Give them one more reason to buy. Imagine conducting your online efforts the same way you would if you owned a brick-and-mortar store. Conversion primarily means 3 things: 

  1. Simplicity: Make it easy for consumers to purchase everywhere you engage them. On your website for instance, that means clear, user-friendly navigation. It should only take 1 click to purchase. 
  2. Incentives: Reward consumers for participating with your brand. In exchange for their personal information such as an email, provide them with unique value in return (i.e. promo codes, contests, etc.).
  3. Customer service: Offer an exceptional experience through the sale and beyond. This may come as no surprise, but the service offered (or lack thereof) can make or break your brand.

The Strategy Summed Up

  1. Awareness – make your brand top of mind in target markets to help get noticed on the shelf.
  2. Consideration – offer real value to real people that engages them and keeps them coming back.
  3. Conversion – provide shoppers with simplicity, purchasing incentives, and superior service to drive sales. Consistency is key. 
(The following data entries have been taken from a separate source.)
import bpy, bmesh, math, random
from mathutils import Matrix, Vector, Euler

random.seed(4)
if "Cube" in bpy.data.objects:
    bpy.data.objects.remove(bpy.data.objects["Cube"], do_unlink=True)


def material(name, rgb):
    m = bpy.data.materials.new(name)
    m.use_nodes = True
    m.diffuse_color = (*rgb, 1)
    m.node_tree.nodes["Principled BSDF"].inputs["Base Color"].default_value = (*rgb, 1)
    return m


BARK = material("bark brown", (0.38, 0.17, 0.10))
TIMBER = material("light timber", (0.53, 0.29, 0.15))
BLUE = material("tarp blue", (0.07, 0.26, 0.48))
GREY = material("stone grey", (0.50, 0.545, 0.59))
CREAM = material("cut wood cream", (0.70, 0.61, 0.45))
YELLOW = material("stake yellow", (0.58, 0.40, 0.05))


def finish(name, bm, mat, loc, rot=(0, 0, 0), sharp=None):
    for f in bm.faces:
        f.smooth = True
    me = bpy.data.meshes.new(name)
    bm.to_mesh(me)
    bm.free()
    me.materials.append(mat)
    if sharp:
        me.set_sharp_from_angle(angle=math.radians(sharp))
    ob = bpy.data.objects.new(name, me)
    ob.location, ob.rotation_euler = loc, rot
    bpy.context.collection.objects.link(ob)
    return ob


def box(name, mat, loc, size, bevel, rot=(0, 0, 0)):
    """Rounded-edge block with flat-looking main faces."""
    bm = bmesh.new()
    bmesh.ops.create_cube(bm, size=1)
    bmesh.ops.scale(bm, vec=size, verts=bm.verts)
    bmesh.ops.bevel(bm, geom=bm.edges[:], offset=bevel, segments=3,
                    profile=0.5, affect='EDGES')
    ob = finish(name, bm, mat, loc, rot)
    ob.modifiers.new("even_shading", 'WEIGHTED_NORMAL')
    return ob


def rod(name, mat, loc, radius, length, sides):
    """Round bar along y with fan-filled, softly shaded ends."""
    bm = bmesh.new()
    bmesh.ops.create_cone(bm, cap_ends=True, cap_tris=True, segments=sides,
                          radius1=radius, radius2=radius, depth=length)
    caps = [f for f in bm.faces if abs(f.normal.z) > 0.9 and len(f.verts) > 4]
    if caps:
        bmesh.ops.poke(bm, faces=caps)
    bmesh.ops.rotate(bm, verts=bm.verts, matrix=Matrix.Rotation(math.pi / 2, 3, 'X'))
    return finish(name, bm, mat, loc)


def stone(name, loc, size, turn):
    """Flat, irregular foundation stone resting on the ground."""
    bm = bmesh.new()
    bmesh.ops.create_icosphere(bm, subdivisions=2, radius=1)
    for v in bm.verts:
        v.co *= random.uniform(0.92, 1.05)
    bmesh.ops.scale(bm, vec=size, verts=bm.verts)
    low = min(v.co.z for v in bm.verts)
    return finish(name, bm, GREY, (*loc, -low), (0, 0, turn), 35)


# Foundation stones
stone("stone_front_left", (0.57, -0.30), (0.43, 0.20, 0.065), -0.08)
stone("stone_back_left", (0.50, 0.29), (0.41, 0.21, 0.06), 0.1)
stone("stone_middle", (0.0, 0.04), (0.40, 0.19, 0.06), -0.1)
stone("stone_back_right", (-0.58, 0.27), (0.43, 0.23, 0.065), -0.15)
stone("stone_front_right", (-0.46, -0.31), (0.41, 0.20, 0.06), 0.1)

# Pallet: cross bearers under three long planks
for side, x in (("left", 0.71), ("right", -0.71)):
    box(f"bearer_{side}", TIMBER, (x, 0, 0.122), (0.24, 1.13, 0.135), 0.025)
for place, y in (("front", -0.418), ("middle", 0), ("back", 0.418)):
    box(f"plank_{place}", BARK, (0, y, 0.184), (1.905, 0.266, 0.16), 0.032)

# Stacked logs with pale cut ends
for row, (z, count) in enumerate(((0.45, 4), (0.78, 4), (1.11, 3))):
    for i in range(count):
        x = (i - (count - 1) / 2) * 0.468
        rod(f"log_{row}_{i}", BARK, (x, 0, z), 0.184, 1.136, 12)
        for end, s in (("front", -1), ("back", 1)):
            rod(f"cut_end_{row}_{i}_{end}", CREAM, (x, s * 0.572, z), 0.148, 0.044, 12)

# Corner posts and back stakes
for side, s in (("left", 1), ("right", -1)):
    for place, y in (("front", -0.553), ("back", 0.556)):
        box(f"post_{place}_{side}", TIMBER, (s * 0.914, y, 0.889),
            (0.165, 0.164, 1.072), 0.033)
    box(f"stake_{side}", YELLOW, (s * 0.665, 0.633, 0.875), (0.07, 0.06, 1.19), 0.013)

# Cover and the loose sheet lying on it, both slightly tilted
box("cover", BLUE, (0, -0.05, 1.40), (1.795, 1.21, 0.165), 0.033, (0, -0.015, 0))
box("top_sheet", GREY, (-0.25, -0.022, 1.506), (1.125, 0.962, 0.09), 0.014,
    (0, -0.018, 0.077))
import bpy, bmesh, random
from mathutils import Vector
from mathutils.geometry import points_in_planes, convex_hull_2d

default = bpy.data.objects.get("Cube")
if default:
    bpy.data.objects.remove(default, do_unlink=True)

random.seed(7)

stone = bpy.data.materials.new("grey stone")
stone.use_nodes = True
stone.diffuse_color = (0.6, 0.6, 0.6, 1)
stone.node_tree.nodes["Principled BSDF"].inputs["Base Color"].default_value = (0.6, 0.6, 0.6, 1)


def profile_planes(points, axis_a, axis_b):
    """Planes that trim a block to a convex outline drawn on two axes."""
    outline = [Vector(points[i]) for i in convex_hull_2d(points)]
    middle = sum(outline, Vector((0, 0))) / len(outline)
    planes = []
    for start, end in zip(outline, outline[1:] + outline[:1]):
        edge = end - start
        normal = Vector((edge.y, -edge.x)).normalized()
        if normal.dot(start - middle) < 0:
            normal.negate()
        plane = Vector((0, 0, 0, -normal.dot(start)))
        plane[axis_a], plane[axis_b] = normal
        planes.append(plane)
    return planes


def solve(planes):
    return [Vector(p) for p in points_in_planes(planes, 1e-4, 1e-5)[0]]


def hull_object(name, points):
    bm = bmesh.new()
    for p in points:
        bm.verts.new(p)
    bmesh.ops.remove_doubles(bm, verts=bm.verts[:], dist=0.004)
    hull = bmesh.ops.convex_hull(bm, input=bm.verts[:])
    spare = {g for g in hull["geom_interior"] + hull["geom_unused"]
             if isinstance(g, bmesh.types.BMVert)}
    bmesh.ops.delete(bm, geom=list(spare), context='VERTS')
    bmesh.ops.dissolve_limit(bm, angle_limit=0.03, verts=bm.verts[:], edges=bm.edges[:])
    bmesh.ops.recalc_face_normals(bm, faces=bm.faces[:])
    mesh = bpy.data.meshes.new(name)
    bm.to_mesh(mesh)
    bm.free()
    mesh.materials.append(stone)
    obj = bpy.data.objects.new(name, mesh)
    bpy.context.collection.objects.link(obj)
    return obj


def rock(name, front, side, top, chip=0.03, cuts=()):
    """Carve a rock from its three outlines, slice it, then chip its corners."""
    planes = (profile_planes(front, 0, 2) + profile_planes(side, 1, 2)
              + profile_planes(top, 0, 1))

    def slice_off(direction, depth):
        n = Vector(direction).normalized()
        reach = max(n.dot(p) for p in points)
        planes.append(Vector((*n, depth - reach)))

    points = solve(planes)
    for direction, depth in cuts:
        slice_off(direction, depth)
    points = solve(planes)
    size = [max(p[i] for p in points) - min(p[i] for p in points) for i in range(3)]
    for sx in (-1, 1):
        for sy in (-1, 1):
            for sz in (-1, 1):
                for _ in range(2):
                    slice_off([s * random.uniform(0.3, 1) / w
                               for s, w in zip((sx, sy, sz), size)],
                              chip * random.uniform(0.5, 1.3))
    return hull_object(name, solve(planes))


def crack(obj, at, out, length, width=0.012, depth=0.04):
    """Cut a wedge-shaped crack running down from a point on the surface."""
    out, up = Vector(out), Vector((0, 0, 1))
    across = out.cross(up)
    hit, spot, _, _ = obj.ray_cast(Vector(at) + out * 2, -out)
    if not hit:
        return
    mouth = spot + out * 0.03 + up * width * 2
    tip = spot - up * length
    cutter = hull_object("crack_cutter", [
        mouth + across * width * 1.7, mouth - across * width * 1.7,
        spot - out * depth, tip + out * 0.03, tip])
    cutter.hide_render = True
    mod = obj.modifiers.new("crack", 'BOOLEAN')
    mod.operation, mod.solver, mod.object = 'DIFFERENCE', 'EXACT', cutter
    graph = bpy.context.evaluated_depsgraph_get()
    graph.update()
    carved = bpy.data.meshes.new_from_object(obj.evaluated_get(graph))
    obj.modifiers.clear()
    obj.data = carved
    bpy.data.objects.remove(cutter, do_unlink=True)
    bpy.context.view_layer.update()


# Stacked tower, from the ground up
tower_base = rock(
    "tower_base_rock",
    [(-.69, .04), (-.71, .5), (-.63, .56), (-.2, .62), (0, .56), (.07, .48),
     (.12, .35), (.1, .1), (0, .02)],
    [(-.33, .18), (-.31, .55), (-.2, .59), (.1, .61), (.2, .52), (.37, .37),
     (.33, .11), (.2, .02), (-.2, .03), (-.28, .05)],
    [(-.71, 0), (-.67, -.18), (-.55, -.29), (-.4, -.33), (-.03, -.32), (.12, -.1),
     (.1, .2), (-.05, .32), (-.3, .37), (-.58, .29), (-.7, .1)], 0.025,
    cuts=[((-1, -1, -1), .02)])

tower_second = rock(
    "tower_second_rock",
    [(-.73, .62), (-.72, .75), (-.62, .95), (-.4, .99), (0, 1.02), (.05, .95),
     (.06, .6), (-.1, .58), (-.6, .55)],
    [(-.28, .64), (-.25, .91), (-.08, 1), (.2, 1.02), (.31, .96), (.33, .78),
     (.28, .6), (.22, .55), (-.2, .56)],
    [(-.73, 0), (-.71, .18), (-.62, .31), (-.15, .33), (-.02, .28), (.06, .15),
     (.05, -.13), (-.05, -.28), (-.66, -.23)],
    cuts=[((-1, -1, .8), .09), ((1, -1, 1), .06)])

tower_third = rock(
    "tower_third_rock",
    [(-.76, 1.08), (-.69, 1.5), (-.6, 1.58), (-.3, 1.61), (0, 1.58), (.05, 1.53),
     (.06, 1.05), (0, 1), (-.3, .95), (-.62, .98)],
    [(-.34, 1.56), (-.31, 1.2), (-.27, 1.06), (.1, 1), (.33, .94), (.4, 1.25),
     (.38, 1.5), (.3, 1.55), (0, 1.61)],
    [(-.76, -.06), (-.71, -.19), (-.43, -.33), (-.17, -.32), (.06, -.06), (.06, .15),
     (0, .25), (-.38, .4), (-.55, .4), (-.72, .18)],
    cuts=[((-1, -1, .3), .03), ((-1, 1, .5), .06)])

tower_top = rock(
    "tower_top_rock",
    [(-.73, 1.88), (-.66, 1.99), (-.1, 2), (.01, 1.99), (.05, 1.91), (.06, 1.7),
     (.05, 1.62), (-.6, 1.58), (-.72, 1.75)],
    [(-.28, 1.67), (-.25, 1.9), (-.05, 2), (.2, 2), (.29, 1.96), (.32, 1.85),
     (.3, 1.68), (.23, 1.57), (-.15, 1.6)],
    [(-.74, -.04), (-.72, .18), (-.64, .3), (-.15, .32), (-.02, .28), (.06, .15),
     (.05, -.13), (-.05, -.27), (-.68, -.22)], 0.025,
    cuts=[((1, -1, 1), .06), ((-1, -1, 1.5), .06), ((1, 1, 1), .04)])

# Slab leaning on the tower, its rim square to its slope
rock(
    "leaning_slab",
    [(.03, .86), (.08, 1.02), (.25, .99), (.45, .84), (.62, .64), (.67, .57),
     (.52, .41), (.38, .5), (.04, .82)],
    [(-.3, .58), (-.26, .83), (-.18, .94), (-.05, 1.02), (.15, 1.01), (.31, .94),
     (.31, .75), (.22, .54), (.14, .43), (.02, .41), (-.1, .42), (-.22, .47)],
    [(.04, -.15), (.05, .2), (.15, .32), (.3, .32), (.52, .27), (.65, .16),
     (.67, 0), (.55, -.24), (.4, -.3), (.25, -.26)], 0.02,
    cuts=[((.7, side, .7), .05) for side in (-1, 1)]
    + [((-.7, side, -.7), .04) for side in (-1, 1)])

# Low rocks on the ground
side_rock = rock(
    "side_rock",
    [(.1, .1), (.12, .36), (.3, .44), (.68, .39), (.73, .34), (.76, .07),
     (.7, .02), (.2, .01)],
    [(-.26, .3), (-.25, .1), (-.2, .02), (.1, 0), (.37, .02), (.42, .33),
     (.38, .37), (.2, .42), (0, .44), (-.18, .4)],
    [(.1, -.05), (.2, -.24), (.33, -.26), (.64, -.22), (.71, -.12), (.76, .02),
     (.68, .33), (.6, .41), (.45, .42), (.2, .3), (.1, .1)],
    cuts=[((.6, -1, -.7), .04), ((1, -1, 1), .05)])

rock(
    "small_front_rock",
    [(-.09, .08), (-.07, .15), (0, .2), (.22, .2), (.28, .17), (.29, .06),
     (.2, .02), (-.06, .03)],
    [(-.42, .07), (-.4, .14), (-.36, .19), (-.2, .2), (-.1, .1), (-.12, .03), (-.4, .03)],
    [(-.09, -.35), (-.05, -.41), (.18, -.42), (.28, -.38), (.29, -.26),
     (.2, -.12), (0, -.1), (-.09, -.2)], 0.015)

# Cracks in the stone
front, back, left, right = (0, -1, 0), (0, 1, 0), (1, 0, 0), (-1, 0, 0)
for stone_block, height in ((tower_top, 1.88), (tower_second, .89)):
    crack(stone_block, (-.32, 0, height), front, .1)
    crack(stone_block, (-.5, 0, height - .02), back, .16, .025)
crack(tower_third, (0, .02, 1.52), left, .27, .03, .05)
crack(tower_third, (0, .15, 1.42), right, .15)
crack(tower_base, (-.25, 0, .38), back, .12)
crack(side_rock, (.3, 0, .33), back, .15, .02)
Whether you are creating a shopper marketing strategy for the first time or looking to refine the process, keep it simple, create an action plan, measure your results, and try again. Consider this an investment in the long-term success of your brand!